So as you will know from the coverage there has been already, Sinn Féin became the largest party in Northern Ireland for the first time in history after May’s Assembly Election. This means that for the first time in history, the biggest party in Northern Ireland’s executive is a Republican Party, which some will argue is a sign that Northern Ireland’s constitutional position might be changing, since Sinn Féin’s Leader in Northern Ireland, Michelle O’Neill, now has enough votes to take up the role of First Minister, as soon as power sharing in Stormont continues to work again.
Then Why is There No Sitting Government in Northern Ireland at the Minute?
Well although five parties were elected to go back into the executive, only four of them are willing to do so at the minute, with one of them being happy to continue their protest in relation to the Northern Ireland Protocol, but to make this sound simpler, we need to go back to before the election.
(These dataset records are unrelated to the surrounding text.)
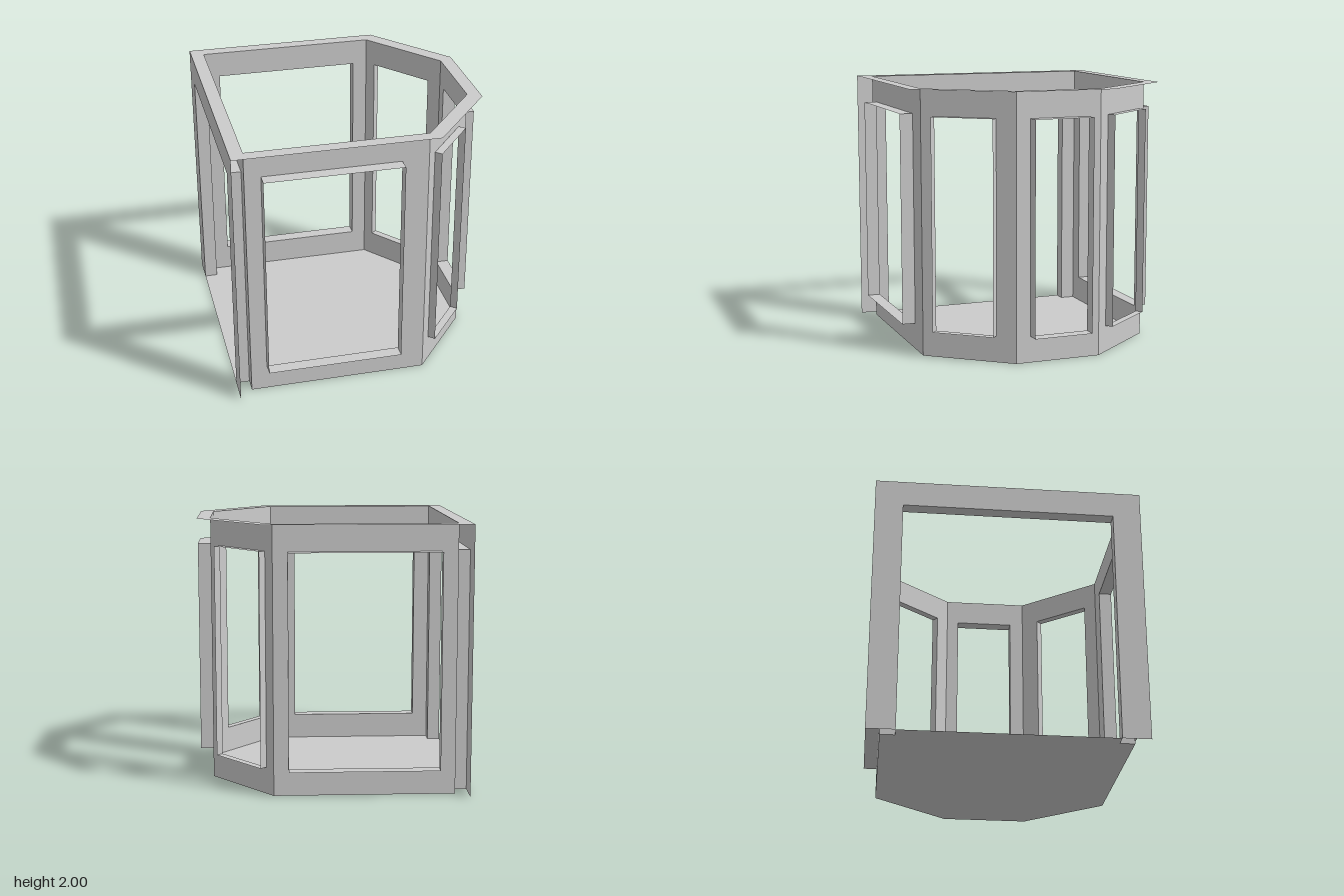
import * as THREE from 'three';

const material = new THREE.MeshStandardMaterial({ color: 0xcccccc, side: THREE.DoubleSide, flatShading: true });
const HEIGHT = 2, SILL = 0.2, HEAD = 1.8;

// Plan outlines as [x, z]
const inner = [[-0.9, 0.9], [0.44, 0.9], [0.9, 0.33], [0.9, -0.33], [0.44, -0.9], [-0.9, -0.9]];
const outer = [[-1, 1], [0.5, 1], [1, 0.39], [1, -0.39], [0.5, -1], [-1, -1]];

const points = (list) => list.map(([x, y]) => new THREE.Vector2(x, y));

function addMesh(group, name, geometry) {
  const mesh = new THREE.Mesh(geometry, material);
  mesh.name = name;
  group.add(mesh);
  return mesh;
}

// Upright wall from a to b, with an opening between distances s and e along it
function wallGeometry(a, b, s, e, low) {
  const dx = b[0] - a[0], dz = b[1] - a[1], length = Math.hypot(dx, dz);
  let shape;
  if (low > 0) {
    shape = new THREE.Shape(points([[0, 0], [length, 0], [length, HEIGHT], [0, HEIGHT]]));
    shape.holes.push(new THREE.Path(points([[s, low], [s, HEAD], [e, HEAD], [e, low]])));
  } else {
    shape = new THREE.Shape(points([[0, 0], [s, 0], [s, HEAD], [e, HEAD], [e, 0], [length, 0], [length, HEIGHT], [0, HEIGHT]]));
  }
  const along = new THREE.Vector3(dx / length, 0, dz / length);
  const up = new THREE.Vector3(0, 1, 0);
  const matrix = new THREE.Matrix4().makeBasis(along, up, along.clone().cross(up));
  matrix.setPosition(a[0], 0, a[1]);
  return new THREE.ShapeGeometry(shape).applyMatrix4(matrix);
}

// Four-sided lining of an opening, pushed outward from its corners by depth
function liningGeometry(p, q, depth, low) {
  const loop = [[p, low], [q, low], [q, HEAD], [p, HEAD]];
  const positions = [];
  for (let i = 0; i < 4; i++) {
    const [[c, y0], [d, y1]] = [loop[i], loop[(i + 1) % 4]];
    const A = [c[0], y0, c[1]], B = [d[0], y1, d[1]];
    const C = [d[0] + depth[0], y1, d[1] + depth[1]], D = [c[0] + depth[0], y0, c[1] + depth[1]];
    positions.push(...A, ...B, ...C, ...A, ...C, ...D);
  }
  const geometry = new THREE.BufferGeometry();
  geometry.setAttribute('position', new THREE.Float32BufferAttribute(positions, 3));
  geometry.computeVertexNormals();
  return geometry;
}

const distance = (a, b) => Math.hypot(a[0] - b[0], a[1] - b[1]);

export function createModel() {
  const group = new THREE.Group();
  group.name = 'bayRoom';

  // Walls in outline order: opening ends p and q, lining depth, opening bottom
  const openings = [
    { name: 'front', p: [-0.78, 0.9], q: [0.24, 0.9], depth: [0, 0.1], low: SILL },
    { name: 'frontBay', p: [0.507, 0.817], q: [0.805, 0.448], depth: [0.043, 0.042], low: SILL },
    { name: 'middleBay', p: [0.9, 0.22], q: [0.9, -0.235], depth: [0.1, 0], low: SILL },
    { name: 'backBay', p: [0.827, -0.42], q: [0.493, -0.834], depth: [0.043, -0.04], low: SILL },
    { name: 'back', p: [0.33, -0.9], q: [-0.78, -0.9], depth: [0, -0.1], low: SILL },
    { name: 'door', p: [-0.9, -0.79], q: [-0.9, 0.79], depth: [-0.1, 0], low: 0 },
  ];
  openings.forEach(({ name, p, q, depth, low }, i) => {
    const a = inner[i], b = inner[(i + 1) % inner.length];
    addMesh(group, name + 'Wall', wallGeometry(a, b, distance(a, p), distance(a, q), low));
    addMesh(group, name + 'Lining', liningGeometry(p, q, depth, low));
  });

  // Outer skin of the door wall
  addMesh(group, 'doorOuterWall', wallGeometry([-1, -1], [-1, 1], 0.21, 1.79, 0));

  // Floor inside the walls
  const flip = (list) => points(list.map(([x, z]) => [x, -z]));
  addMesh(group, 'floor', new THREE.ShapeGeometry(new THREE.Shape(flip(inner))).rotateX(-Math.PI / 2));

  // Flat rim along the wall tops
  const rim = new THREE.Shape(flip(outer));
  rim.holes.push(new THREE.Path(flip(inner)));
  addMesh(group, 'topRim', new THREE.ShapeGeometry(rim).rotateX(-Math.PI / 2).translate(0, HEIGHT, 0));

  return group;
}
The Democratic Unionist Party (DUP) pulled their First Minister, Paul Givan, out of the executive in February, and one of their main promises on the run up to the election was that they wouldn’t go back in until after the Protocol was scrapped. Therefore, a lot of the people who voted for the DUP last time will say that they’re doing everything they voted for them to do, which they will also remind people, is exactly what Sinn Féin did for three years.
In the days following the election results, the DUP went up and signed into Stormont before walking straight back out again. This allows them to continue getting paid while not exactly being in the building, which is the same as the rest of the parties.
But while the DUP staying out has left Northern Ireland without a government, a caretaker government has been working in their place. However, these caretaker ministers have limited powers, and they’re only in place until the 26th of October. After that date, Northern Ireland will be left with no one in charge, unless we get our government back before then or we’re taken under Direct Rule, neither of which are likely to happen.
Is it Likely that there will be another Assembly Election Before the End of the year?
This is another option that does seem highly unlikely, but it definitely can’t be complete ruled out at the minute, though a lot of parties — as well as the public — have voiced how they wouldn’t like it.
With the 26th of October being the deadline for how long caretaker ministers can work for, the NIO have started drawing up plans for a snap Assembly election. But as we know from the time when Sinn Féin collapsed the government, politicians can threaten to call for an Assembly Election without actually calling for one.
And so, while there’s a cost of living crisis, problems with the health service, people are struggling to pay for essentials and more, that’s exactly where we are.